[Stored data]
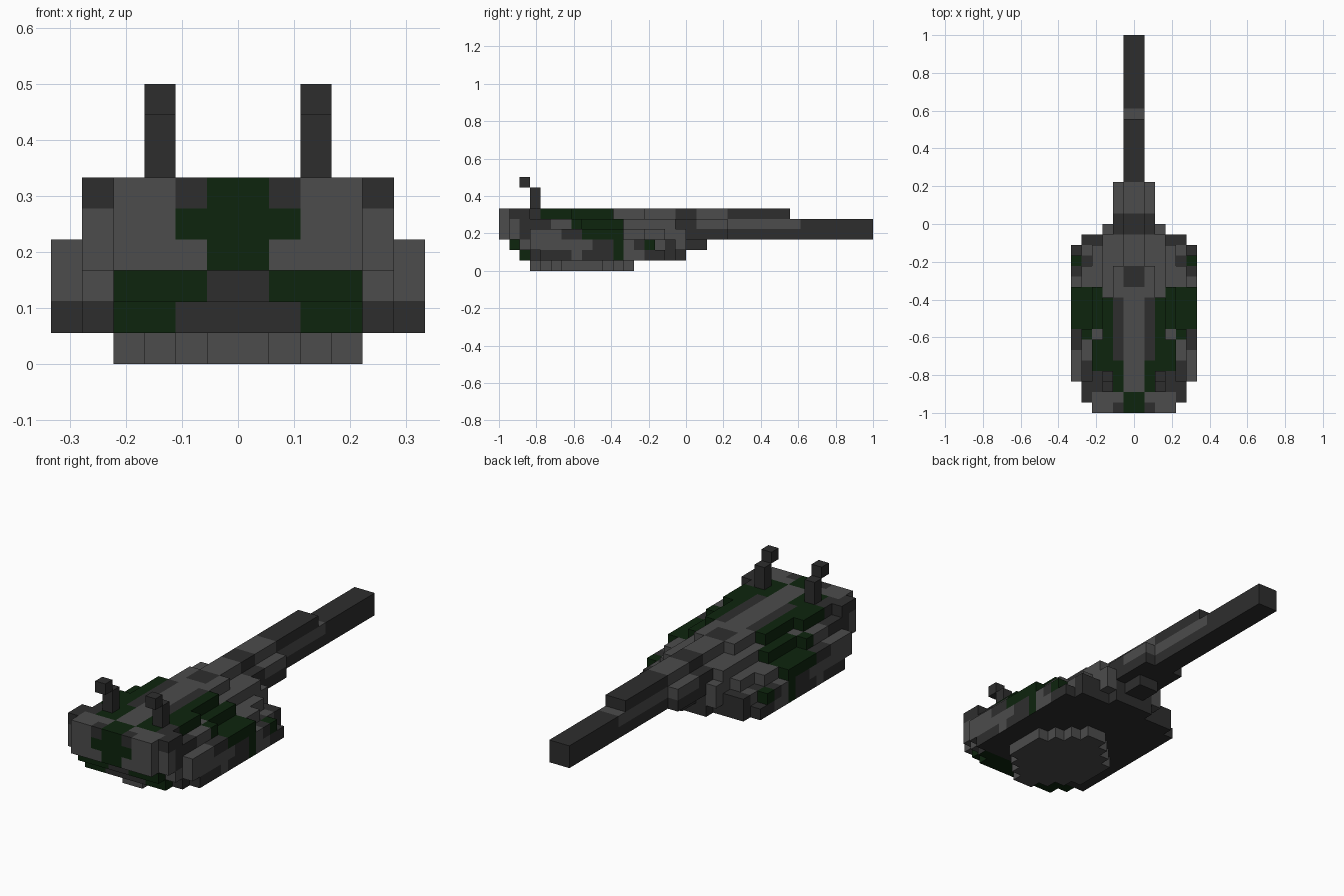
import bpy, bmesh
from mathutils import Vector

if "Cube" in bpy.data.objects:
    bpy.data.objects.remove(bpy.data.objects["Cube"], do_unlink=True)

U = 1 / 18  # block size


def material(name, rgb):
    m = bpy.data.materials.new(name)
    m.use_nodes = True
    m.diffuse_color = (*rgb, 1)
    b = next(n for n in m.node_tree.nodes if n.type == 'BSDF_PRINCIPLED')
    b.inputs["Base Color"].default_value = (*rgb, 1)
    b.inputs["Roughness"].default_value = 0.9
    return m


GREY, DARK, GREEN = 0, 1, 2
MATS = [material("mid grey", (0.072, 0.072, 0.072)),
        material("dark grey", (0.027, 0.027, 0.027)),
        material("dark green", (0.004, 0.018, 0.004))]


def slab(z, start, *steps):
    """Symmetric layer of blocks; each step is (end y, half width)."""
    cells = set()
    for end, half in steps:
        cells |= {(x, y, z) for x in range(-half, half) for y in range(start, end)}
        start = end
    return cells


# Blocks of each part, layer by layer
parts = {
    "turret_ring": slab(0, -15, (-14, 1), (-13, 2), (-12, 3), (-8, 4), (-7, 3), (-6, 2), (-5, 1)),
    "lower_hull": slab(1, -16, (-15, 4), (-14, 5), (-2, 6), (-1, 5), (0, 2))
    | slab(2, -17, (-16, 4), (-15, 5), (-3, 6), (-1, 5), (0, 3), (2, 1)),
    "upper_hull": slab(3, -18, (-17, 4), (-15, 5), (-6, 6), (-4, 5), (-2, 4), (0, 3))
    | slab(4, -18, (-17, 4), (-10, 5), (-6, 4), (-1, 3), (0, 2))
    | slab(5, -18, (-17, 4), (-15, 5), (-11, 4), (-7, 3), (-4, 2), (0, 1)),
    "mantlet": slab(3, 0, (4, 2)) | slab(4, 0, (4, 2)) | slab(5, 0, (4, 1)),
    "gun_barrel": slab(3, 4, (18, 1)) | slab(4, 4, (18, 1)) | slab(5, 4, (10, 1)),
}
for name, x in (("left", 2), ("right", -3)):
    parts[name + "_antenna"] = {(x, -15, 6), (x, -15, 7), (x, -16, 8)}

# Camouflage patches: |x| range, y range, z range, colour; later ones win
hull_sides = [
    (4, 6, -14, -11, 1, 2, DARK), (4, 6, -10, -7, 1, 3, DARK),
    (4, 6, -13, -9, 2, 3, GREY), (5, 6, -12, -10, 3, 4, DARK),
    (4, 5, -16, -13, 3, 6, DARK), (4, 5, -17, -16, 5, 6, DARK),
    (4, 6, -16, -14, 1, 2, DARK), (5, 6, -15, -14, 1, 3, GREY),
    (2, 6, -4, 0, 1, 2, DARK), (3, 6, -5, -3, 2, 3, DARK),
    (3, 5, -2, 0, 2, 3, DARK), (0, 2, -4, 2, 1, 3, DARK),
    (5, 6, -4, -3, 2, 3, GREEN), (4, 6, -7, -6, 1, 5, GREEN),
    (3, 6, -10, -6, 3, 5, GREEN), (4, 5, -11, -8, 4, 5, GREEN),
]
roof_and_rear = [
    (2, 4, -14, -7, 5, 6, GREEN), (1, 4, -16, -13, 5, 6, GREEN),
    (1, 2, -13, -7, 5, 6, DARK), (2, 3, -15, -14, 5, 6, DARK),
    (3, 4, -16, -14, 5, 6, DARK), (0, 1, -6, -4, 5, 6, DARK),
    (1, 2, -18, -17, 5, 6, DARK), (1, 2, -18, -17, 3, 4, GREY),
    (0, 1, -18, -16, 3, 6, GREEN), (0, 2, -18, -17, 4, 5, GREEN),
    (1, 4, -17, -14, 1, 3, GREEN), (0, 1, -17, -16, 2, 3, DARK),
    (0, 2, -16, -15, 1, 2, DARK),
]
gun = [
    (0, 2, -1, 1, 4, 6, DARK), (0, 2, 0, 18, 3, 4, DARK),
    (0, 1, 11, 18, 3, 5, DARK), (0, 1, 4, 10, 5, 6, DARK),
    (0, 4, -16, -14, 6, 9, DARK),
]


def colour(cell, normal):
    x, y, z = cell
    ax = x if x >= 0 else -x - 1
    if normal[2] < 0 and z == 1:  # hull underside
        return GREEN if y < -14 else DARK
    c = GREY
    for x0, x1, y0, y1, z0, z1, mat in hull_sides + roof_and_rear + gun:
        if x0 <= ax < x1 and y0 <= y < y1 and z0 <= z < z1:
            c = mat
    return c


solid = set().union(*parts.values())


def build(name, cells):
    """Outer block faces of one part."""
    bm = bmesh.new()
    for cell in sorted(cells):
        for axis in range(3):
            for s in (-1, 1):
                n = [0, 0, 0]
                n[axis] = s
                if tuple(cell[i] + n[i] for i in range(3)) in solid:
                    continue
                corners = []
                for a, b in ((0, 0), (1, 0), (1, 1), (0, 1))[::s]:
                    p = Vector(cell)
                    p[axis] += s > 0
                    p[(axis + 1) % 3] += a
                    p[(axis + 2) % 3] += b
                    corners.append(bm.verts.new(p * U))
                bm.faces.new(corners).material_index = colour(cell, n)
    bmesh.ops.remove_doubles(bm, verts=bm.verts[:], dist=1e-4)
    # Merge flat faces of one colour
    bmesh.ops.dissolve_limit(bm, angle_limit=0.01, verts=bm.verts[:],
                             edges=bm.edges[:], delimit={'MATERIAL'})
    me = bpy.data.meshes.new(name)
    bm.to_mesh(me)
    bm.free()
    for m in MATS:
        me.materials.append(m)
    bpy.context.collection.objects.link(bpy.data.objects.new(name, me))


for part, blocks in parts.items():
    build(part, blocks)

(How to complete this task) Write only the number of lines in the data where the string "faces" can be found.

(Reply to the exercise) 3